I would say in general all the corn looks better, but the corn I treated with Iron sulfate didn't show as much dramatic change and I think this might be because it was quite chunky and hard to break up into a powder to get a good solution.  The Manganese sulfate and Zinc sulfate treated corn had a much clearer change.  You can see the two plants where I applied Manganese sulfate in the pictures. Interestingly the old leaves didn't seem to recover that well compared to the new leaves which might point again to the nutrient deficiency being Sulfur since S can be mobile when there is sufficient N.

Corn with Manganese sulfate applied foliarly at 10g/L at Day 1, Day 8 and Day 15

Friday, September 21, 2012

Think of the most iconic breakdown of a state, the most classic revolt of a people against the existing power structure. For many, the French Revolution immediately comes to mind.  Clearly this was a complex event with many factors, but if one were to simplify its causes, wheat is what brought the downfall of the French monarchy.  Wheat harvests had been poor since the 1783 volcanic eruption of Mt. Laki in Iceland and exceedingly harsh winters in 1788 and 1789 had further decimated the wheat crop.  Over the course of 1879, the price of bread rose 67% from 9 sous to 15 sous.  The average French worker was earning 15 to 30 sous a day. In order to afford the two loaves of bread needed to feed a family of four, the worker would then be spending 100-200% of their income on food.
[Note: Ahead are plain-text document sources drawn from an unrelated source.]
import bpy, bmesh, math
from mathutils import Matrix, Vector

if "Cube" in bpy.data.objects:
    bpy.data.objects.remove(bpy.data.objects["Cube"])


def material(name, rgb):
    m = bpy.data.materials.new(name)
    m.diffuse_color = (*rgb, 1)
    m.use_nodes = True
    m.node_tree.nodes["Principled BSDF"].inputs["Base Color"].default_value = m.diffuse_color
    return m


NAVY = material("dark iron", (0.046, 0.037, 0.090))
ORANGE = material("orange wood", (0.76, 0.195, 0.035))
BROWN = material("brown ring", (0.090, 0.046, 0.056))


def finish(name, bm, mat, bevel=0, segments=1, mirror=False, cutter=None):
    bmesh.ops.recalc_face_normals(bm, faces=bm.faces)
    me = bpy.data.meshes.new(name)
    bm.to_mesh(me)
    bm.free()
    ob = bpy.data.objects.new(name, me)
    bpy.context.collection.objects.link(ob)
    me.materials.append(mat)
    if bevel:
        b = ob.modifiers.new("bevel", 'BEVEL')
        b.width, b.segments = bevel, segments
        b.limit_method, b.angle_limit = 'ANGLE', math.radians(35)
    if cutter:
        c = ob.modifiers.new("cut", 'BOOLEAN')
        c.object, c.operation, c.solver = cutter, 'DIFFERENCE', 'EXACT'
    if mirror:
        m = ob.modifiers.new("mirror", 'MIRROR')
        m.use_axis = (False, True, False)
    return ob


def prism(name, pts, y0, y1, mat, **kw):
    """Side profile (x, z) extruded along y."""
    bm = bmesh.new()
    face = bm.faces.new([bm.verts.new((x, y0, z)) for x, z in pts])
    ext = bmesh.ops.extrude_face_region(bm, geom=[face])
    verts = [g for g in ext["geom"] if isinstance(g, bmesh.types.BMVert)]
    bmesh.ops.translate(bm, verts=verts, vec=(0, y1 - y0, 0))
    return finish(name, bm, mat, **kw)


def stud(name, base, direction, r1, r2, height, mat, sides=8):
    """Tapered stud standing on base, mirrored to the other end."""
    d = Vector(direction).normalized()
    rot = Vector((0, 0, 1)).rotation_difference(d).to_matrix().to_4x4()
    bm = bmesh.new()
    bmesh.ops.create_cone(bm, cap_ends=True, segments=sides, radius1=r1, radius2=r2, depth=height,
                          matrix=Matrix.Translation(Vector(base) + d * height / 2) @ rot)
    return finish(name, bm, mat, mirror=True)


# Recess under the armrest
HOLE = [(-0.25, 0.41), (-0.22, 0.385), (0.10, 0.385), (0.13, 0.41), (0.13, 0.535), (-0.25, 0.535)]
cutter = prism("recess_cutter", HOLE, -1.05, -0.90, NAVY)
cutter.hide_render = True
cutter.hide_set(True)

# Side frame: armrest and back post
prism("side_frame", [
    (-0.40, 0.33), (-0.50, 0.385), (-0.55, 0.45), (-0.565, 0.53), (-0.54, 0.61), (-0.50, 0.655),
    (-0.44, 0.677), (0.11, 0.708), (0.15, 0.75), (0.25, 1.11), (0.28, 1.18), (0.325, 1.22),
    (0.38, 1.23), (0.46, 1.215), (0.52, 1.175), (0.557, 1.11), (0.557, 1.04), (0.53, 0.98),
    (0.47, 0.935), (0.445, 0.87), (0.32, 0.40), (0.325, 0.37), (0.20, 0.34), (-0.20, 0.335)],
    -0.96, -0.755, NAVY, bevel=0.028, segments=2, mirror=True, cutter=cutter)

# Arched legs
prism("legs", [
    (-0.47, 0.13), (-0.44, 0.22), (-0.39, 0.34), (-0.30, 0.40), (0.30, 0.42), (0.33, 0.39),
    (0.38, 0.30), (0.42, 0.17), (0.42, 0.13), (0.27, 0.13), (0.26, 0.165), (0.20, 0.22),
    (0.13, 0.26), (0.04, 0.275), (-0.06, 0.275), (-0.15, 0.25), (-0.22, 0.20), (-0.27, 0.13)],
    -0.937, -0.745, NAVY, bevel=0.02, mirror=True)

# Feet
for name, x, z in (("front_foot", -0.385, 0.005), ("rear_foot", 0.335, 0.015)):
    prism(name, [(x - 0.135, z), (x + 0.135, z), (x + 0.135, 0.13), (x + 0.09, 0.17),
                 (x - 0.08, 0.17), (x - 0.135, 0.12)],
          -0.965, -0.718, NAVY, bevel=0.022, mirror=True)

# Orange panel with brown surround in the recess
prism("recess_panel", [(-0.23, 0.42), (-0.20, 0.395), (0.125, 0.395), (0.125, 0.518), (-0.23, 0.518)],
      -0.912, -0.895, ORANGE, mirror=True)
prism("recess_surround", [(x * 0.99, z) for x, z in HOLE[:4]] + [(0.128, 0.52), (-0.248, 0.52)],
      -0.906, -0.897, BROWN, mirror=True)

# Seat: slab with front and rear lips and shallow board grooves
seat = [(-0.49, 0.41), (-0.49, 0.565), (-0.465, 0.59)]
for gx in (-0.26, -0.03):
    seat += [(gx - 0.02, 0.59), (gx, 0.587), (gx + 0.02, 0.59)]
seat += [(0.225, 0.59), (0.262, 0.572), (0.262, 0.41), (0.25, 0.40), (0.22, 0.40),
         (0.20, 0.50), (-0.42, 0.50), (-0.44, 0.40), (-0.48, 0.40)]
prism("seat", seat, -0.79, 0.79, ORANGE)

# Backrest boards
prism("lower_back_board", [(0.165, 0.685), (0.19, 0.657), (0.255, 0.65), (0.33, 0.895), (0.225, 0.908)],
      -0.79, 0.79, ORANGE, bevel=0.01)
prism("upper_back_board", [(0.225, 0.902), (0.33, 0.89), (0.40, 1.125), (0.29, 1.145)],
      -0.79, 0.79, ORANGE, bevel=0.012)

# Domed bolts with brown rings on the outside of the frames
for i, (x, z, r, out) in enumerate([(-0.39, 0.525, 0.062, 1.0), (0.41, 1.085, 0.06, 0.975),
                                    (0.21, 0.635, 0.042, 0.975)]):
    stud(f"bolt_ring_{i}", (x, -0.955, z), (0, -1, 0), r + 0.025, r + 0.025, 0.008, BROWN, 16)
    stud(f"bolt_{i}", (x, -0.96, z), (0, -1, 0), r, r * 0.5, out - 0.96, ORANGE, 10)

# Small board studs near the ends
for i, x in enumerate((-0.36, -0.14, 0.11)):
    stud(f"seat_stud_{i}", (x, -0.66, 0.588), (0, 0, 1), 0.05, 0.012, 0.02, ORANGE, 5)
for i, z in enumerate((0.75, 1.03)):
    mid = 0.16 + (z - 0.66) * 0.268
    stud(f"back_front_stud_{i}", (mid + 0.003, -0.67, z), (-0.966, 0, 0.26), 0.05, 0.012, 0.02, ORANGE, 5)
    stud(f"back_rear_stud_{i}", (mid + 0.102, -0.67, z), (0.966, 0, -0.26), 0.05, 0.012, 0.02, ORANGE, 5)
It seems that when more than 40% of income is spent on food social unrest is likely.  Other factors such as a highly extractive government or perceived corruption will help to ensure that this turmoil is aimed at replacing the current state.  So in the case of late 18th century France, with 100-200% of income spent on food and heavy taxes being levied by a corrupt elite to fund a lavish lifestyle, a dramatic revolution seems natural.

Would this revolution have happened had there been a bountiful wheat harvest? Or if French farmers had adopted alternative crops like the potato and food prices remained stable?  I for one do not think so.  It's possible to aruge it was worthwhile in the long run to have these food shortages since it ended feudalism in France, but the point is that agronomy had a direct impact on the direction of the French nation.

Eventually I hope to explore this connection between the stability of nations and their agricultural practices in greater detail.  It is a connection that plays out not only in history but across the headlines of today's news.  Amongst the chaos and violence of a collapsing of nation, it is easy to forget the farmer in his field and the quiet events that preceded these dramatic political convulsions.  But we must fully appreciate how much power the farmer and the soil that he works truly have.  To not apreciate that soil is of the utmost importance to a state is a grave folly.  As Alexandre Dumas (might have) said, "No society is more than three meals away from revolution."